In Margaret Atwood’s classic, cheeky short story “Happy Endings” she takes a swift jab at the tropes we rely on when we tell stories -- love stories in particular.
“John and Mary meet,” she writes. “What happens next? If you want a happy ending, try A.” She then reveals a myriad of outcomes that can occur between John and Mary’s budding relationship: they grow old together, Mary’s love goes unrequited from a selfish John, Mary uses John for personal gain. Etc., etc.
Though Atwood is demonstrating that a life can’t be reduced to a formula, she’s also suggesting that there are only so many possible arcs that John and Mary’s life can follow -- at least if John and Mary are fictional characters, crafted within a fictional story.
Enter Anne F. Garréta, a French author whose experimental tricks aim to make readers question the strictures we apply to our love stories. In particular, she’s interested in how gender influences how we write about romance, and her newly translated novel, Sphinx, avoids gendered descriptors altogether in its characterization of its two protagonists.
The story begins with a nameless narrator drifting away from a sturdy academic life as a religious studies student (in France, or at least in the world of the book, racking up ample education is not what drifters do, it’s what ambitious people do), and towards a pulsing, sensuous nightclub scene. Disillusioned with the rigidity of school, he or she begins frequenting the Apocryphe, where tragic happenstance turns into a regular DJing gig. The narrator quickly discovers a knack for fluidly mixing tracks, a hobby that serves as a distraction from a newfound love interest: A***, a desired cabaret dancer.
The relationship begins with one-sided lust. The narrator pines after A***, who’s described as having slender, strong legs and a cat-like face (hence the novel’s title, which refers also to a song starring a coy, capricious sphinx). Shallow outward differences are pointed out; one is black, while the other is pale from always holing up inside studying. Beyond that, physical attributes -- or at least those that can be rattled off in straightforward description -- factor little into the pair’s coupling. Although A*** is mostly concerned with kinesthetic pursuits, such as dancing, exercise and sunbathing, the narrator is unconcerned with physical particularities. The sheer fact of A***’s sensual nature is appealing, as it offers a distraction from the tedium of school.
But, as the narrator realizes that their differences make cohabitation a struggle, and A*** realizes that the narrator’s infatuation may be shallow and fleeting, their connection slowly weakens, and each is forced to reconsider what their once-strong bond meant. The set-up is such a classic, relatable tale of falling in -- and out -- of love that one wonders why gender has always been such a huge factor in how we discuss relationships, in fiction and otherwise.
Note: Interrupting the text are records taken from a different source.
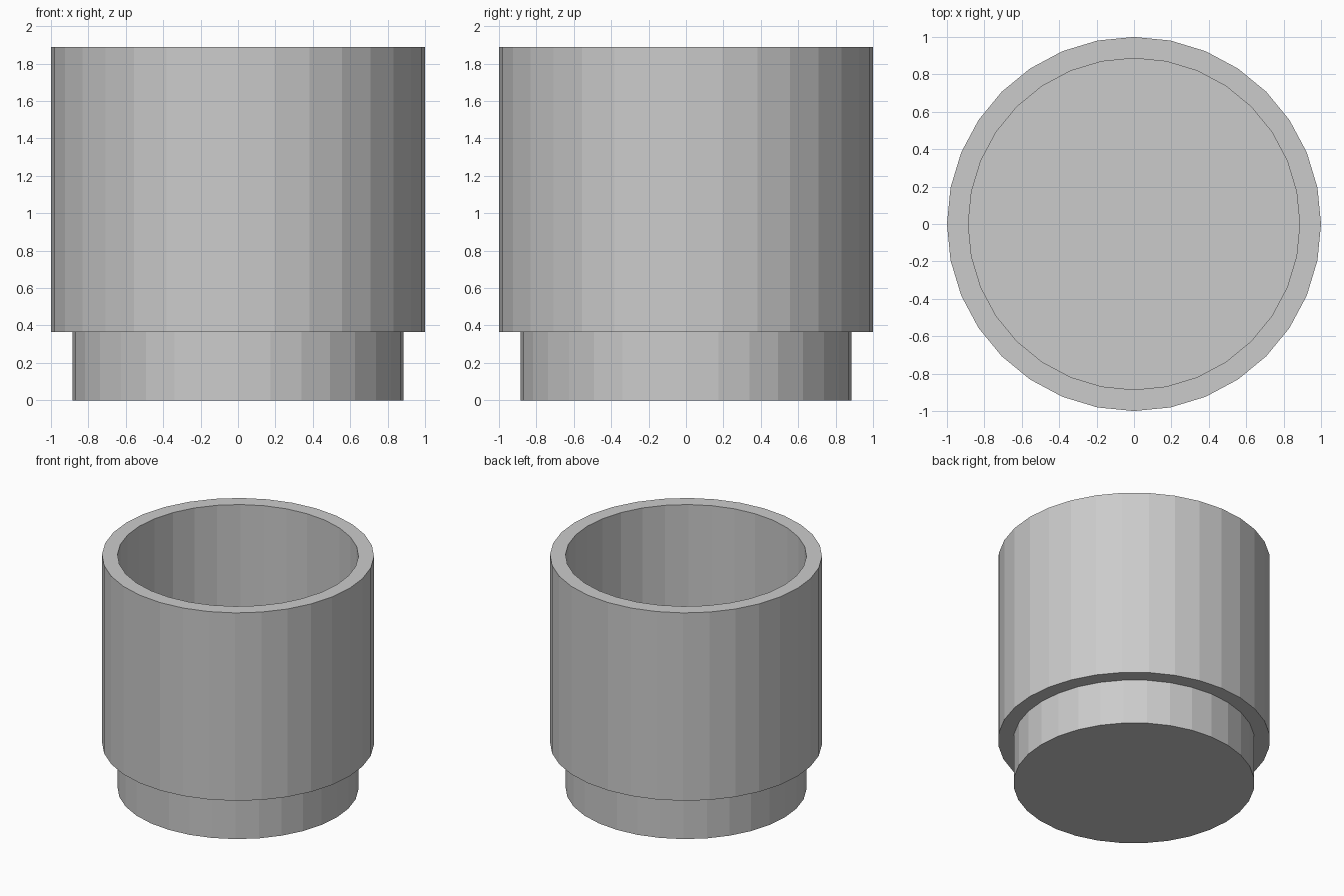
import bpy, bmesh, math

if "Cube" in bpy.data.objects:
    bpy.data.objects.remove(bpy.data.objects["Cube"])

SIDES = 32
R_OUT, R_IN = 1.0, 0.886
STEP, TOP, FLOOR = 0.364, 1.888, 0.42

# Closed profile (radius, height) from base centre, round the rim, to cavity floor
profile = [(R_IN, 0), (R_IN, STEP), (R_OUT, STEP),
           (R_OUT, TOP), (R_IN, TOP), (R_IN, FLOOR)]

bm = bmesh.new()
rings = [[bm.verts.new((r * math.cos(2 * math.pi * i / SIDES),
                        r * math.sin(2 * math.pi * i / SIDES), z))
          for i in range(SIDES)] for r, z in profile]

# Walls, step and rim
for a, b in zip(rings, rings[1:]):
    for i in range(SIDES):
        j = (i + 1) % SIDES
        bm.faces.new((a[i], a[j], b[j], b[i]))

# Underside and cavity floor
bm.faces.new(rings[0][::-1])
bm.faces.new(rings[-1])
bmesh.ops.recalc_face_normals(bm, faces=bm.faces)

mesh = bpy.data.meshes.new("stepped_cup")
bm.to_mesh(mesh)
bm.free()
bpy.context.collection.objects.link(bpy.data.objects.new("stepped_cup", mesh))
Constructing such a story would be laborious enough had it been written originally in English -- crafting a romance, and fully realized characters with fully realized ambitions and desires, is unfortunately difficult to remove from our learned roles as men and women. But in French the job is even harder: many verbs, including "go," are gendered in the past tense. So the words the author opted for to convey the narrator's actions -- wandering, roaming, visiting -- were genderless, and shaped who he or she was as a person.
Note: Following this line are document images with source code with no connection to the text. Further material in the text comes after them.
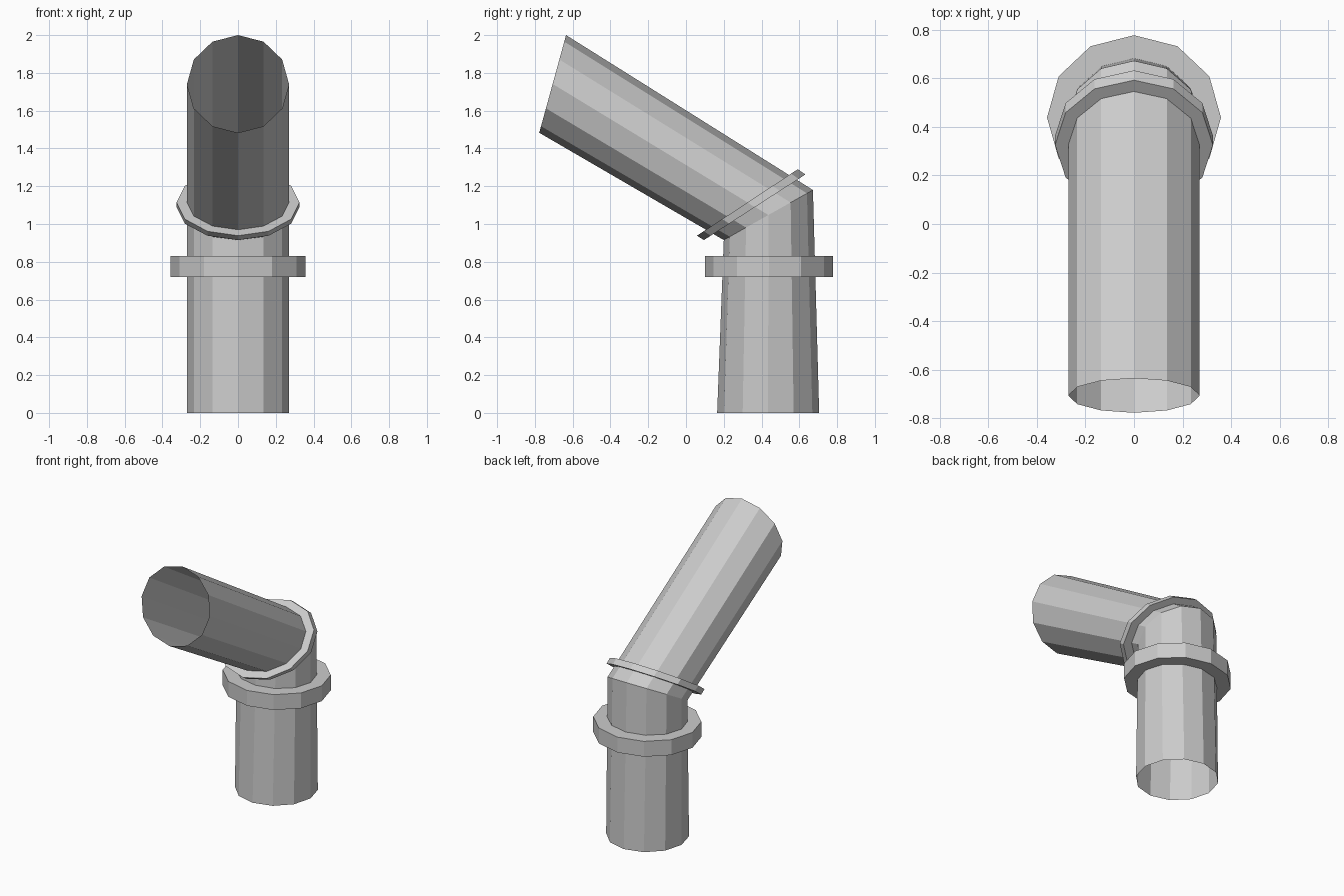
import bpy, bmesh
from math import sin, cos, pi
from mathutils import Vector

if "Cube" in bpy.data.objects:
    bpy.data.objects.remove(bpy.data.objects["Cube"])

SIDES = 12


def loop(bm, low, high, rx, scale=1.0):
    """Elliptical ring spanning two (y, z) points, half-width rx in x."""
    a, b = Vector((0, *low)), Vector((0, *high))
    mid, half = (a + b) / 2, (b - a) / 2
    return [bm.verts.new(mid + scale * (half * cos(t) + Vector((rx * sin(t), 0, 0))))
            for t in (2 * pi * i / SIDES for i in range(SIDES))]


def bridge(bm, r0, r1):
    for i in range(SIDES):
        j = (i + 1) % SIDES
        bm.faces.new((r0[i], r0[j], r1[j], r1[i]))


def finish(bm, name):
    bmesh.ops.recalc_face_normals(bm, faces=bm.faces)
    mesh = bpy.data.meshes.new(name)
    bm.to_mesh(mesh)
    bm.free()
    bpy.context.collection.objects.link(bpy.data.objects.new(name, mesh))


def flange(name, lower, upper, rx, inner):
    """Closed band: outer wall, two annular faces and a wall inside the pipe."""
    bm = bmesh.new()
    rings = [loop(bm, *lower, rx), loop(bm, *upper, rx),
             loop(bm, *upper, rx, inner), loop(bm, *lower, rx, inner)]
    for k in range(4):
        bridge(bm, rings[k], rings[(k + 1) % 4])
    finish(bm, name)


# Bent pipe, open at both ends
bm = bmesh.new()
path = [((0.165, 0), (0.705, 0)),
        ((0.20, 0.915), (0.672, 1.18)),
        ((-0.777, 1.483), (-0.635, 2.0))]
rings = [loop(bm, lo, hi, 0.27) for lo, hi in path]
for r0, r1 in zip(rings, rings[1:]):
    bridge(bm, r0, r1)
finish(bm, "bent_pipe")

# Thick level collar on the upright section
flange("lower_collar", ((0.10, 0.72), (0.777, 0.72)), ((0.10, 0.83), (0.777, 0.83)), 0.358, 0.70)

# Thin tilted flange just past the bend
flange("upper_flange", ((0.095, 0.915), (0.632, 1.262)), ((0.058, 0.938), (0.592, 1.29)), 0.325, 0.79)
Emma Ramadan, who translated the book into English, wrote in a note at the end: "Garréta believed that equality could not exist within a language that puts the two genders in opposition to each other." So, the author, and the translator, created their own language, championing love and desire over power and difference.
The bottom line: The author tinkers not only with language, but also with social norms, to reveal that gender isn't essential to how we talk about love.
Who wrote it? Anne F. Garréta is a French author. Sphinx is her first novel to be translated into English. She belongs to the same experimental literary group as Georges Perec and Italo Calvino.
Who will read it? Those interested in feminist or LGBT literature. Those interested in experimental writing or love stories.
Opening lines: "Remembering saddens me still, even years later. How many exactly, I don't know anymore. Ten or maybe thirteen. And why do I always live only in memory?"
Notable passage: "The machine was running on empty, racing, turning out a fortune without producing an iota of delight: no one enjoyed themselves in the least in these clubs, and I started to doubt whether anyone ever had."
Also on HuffPost: